The lines needed are those from the start of the records through the line holding "m.diffuse_color = (r, g, b, 1)", each copied exactly.

(Material shown begins)

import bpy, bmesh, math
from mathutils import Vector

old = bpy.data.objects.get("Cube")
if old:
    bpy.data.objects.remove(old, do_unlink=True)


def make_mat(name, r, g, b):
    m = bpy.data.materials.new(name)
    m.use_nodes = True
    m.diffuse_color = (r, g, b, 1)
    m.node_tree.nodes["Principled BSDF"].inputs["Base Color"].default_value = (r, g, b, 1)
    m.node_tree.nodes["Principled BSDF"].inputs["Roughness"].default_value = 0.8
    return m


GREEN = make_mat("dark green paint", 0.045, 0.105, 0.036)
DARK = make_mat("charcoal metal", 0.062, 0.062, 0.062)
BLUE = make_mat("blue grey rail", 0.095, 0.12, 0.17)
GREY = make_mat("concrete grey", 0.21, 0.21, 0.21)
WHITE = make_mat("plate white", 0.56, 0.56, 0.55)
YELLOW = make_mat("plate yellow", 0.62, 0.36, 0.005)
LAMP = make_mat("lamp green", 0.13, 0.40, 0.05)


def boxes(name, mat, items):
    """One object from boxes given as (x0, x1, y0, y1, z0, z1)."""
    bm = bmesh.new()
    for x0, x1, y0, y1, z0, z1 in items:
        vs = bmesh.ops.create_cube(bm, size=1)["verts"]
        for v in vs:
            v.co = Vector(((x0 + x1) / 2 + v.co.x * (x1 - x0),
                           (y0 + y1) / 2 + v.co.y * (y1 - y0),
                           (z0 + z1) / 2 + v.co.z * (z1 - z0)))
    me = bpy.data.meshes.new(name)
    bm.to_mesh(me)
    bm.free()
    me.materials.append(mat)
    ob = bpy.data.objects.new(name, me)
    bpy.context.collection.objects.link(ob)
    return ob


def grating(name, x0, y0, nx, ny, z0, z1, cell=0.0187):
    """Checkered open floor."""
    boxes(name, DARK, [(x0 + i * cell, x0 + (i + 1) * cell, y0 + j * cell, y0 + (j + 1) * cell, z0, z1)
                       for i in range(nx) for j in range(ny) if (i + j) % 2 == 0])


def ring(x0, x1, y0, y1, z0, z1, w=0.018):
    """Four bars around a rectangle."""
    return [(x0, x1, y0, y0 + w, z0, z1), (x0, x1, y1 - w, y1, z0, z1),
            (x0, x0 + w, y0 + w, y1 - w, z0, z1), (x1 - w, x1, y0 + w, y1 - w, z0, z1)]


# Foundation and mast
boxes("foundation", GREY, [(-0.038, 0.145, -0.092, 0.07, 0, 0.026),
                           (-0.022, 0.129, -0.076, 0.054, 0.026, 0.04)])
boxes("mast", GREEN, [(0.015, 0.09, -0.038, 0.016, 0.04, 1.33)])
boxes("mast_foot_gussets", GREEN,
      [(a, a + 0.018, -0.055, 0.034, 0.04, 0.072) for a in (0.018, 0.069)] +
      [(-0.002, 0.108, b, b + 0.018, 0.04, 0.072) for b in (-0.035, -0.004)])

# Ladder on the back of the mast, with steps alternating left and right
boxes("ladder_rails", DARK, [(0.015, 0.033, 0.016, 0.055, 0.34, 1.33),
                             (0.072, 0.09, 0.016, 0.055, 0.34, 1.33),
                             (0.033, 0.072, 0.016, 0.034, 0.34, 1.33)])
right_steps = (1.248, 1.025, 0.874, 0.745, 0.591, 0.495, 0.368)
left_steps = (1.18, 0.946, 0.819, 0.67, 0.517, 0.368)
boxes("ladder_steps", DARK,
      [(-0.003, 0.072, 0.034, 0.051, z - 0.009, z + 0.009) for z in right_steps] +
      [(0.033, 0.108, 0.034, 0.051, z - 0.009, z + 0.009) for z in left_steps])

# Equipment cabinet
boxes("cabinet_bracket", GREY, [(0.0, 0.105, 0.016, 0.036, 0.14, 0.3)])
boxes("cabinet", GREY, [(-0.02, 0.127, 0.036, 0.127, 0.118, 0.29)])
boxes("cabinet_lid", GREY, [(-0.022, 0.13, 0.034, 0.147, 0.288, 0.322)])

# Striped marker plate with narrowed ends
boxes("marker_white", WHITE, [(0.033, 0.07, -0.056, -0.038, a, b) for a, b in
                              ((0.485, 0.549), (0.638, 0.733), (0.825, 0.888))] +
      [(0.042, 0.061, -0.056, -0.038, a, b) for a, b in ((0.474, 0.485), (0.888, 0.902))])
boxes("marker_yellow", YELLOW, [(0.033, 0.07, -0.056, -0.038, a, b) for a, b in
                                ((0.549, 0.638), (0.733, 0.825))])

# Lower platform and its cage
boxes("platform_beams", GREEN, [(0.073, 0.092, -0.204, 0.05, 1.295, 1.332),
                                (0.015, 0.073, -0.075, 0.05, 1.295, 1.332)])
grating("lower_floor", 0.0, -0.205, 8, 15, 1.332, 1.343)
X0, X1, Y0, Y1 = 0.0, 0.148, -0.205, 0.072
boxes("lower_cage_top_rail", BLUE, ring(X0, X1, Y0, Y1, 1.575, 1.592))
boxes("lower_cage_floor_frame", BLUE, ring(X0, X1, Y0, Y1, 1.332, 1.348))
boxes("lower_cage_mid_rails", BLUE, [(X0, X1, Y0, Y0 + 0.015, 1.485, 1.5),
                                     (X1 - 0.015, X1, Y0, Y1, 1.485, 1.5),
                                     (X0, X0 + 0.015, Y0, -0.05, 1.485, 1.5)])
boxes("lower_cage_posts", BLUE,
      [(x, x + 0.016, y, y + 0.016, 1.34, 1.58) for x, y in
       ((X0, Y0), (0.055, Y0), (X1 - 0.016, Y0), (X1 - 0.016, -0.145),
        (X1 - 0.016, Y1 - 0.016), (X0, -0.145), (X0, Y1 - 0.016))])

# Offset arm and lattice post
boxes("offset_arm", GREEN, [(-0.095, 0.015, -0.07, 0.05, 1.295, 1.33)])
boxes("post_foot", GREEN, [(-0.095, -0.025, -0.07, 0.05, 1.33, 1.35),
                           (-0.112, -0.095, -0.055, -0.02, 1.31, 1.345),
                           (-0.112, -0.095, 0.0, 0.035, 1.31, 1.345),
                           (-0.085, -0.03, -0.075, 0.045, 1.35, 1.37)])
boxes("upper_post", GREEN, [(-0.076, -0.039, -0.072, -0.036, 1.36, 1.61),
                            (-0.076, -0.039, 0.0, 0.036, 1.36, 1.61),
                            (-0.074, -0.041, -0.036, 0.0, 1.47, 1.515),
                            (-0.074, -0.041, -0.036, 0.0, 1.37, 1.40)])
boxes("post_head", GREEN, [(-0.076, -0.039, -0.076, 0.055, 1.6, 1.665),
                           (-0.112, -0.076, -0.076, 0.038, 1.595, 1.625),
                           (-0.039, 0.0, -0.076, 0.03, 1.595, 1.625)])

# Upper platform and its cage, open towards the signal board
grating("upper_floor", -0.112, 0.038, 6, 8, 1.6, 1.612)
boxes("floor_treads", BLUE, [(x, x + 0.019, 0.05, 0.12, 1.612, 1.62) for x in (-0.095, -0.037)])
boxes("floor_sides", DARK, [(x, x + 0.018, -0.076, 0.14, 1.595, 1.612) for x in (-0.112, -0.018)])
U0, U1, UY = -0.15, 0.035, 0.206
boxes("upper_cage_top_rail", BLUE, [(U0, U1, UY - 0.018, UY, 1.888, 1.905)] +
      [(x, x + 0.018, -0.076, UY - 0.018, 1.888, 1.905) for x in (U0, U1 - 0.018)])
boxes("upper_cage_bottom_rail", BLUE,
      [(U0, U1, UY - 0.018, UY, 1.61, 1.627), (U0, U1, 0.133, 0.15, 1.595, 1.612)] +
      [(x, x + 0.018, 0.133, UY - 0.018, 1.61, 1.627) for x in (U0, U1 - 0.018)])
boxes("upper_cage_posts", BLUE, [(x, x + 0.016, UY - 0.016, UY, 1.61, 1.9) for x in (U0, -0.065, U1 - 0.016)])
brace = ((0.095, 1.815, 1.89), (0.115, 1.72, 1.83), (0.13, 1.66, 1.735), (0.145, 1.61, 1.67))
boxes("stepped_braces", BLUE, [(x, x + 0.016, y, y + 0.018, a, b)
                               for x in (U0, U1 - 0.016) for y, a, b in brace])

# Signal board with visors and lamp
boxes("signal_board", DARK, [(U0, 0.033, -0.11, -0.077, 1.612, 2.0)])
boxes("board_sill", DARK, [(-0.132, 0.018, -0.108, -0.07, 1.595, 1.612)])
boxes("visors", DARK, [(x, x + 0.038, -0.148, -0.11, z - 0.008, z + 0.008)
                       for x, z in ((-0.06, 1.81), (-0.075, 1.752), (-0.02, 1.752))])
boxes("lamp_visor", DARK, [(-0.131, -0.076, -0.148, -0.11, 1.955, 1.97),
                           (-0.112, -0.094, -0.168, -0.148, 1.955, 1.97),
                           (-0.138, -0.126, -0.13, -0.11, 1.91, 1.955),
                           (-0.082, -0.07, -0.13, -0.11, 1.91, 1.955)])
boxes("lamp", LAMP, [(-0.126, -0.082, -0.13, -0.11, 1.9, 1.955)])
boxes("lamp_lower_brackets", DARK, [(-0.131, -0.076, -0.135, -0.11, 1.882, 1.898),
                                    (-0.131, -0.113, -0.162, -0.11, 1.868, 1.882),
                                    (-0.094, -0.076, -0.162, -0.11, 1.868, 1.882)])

(Material shown ends)

Worked solution -
import bpy, bmesh, math
from mathutils import Vector

old = bpy.data.objects.get("Cube")
if old:
    bpy.data.objects.remove(old, do_unlink=True)


def make_mat(name, r, g, b):
    m = bpy.data.materials.new(name)
    m.use_nodes = True
    m.diffuse_color = (r, g, b, 1)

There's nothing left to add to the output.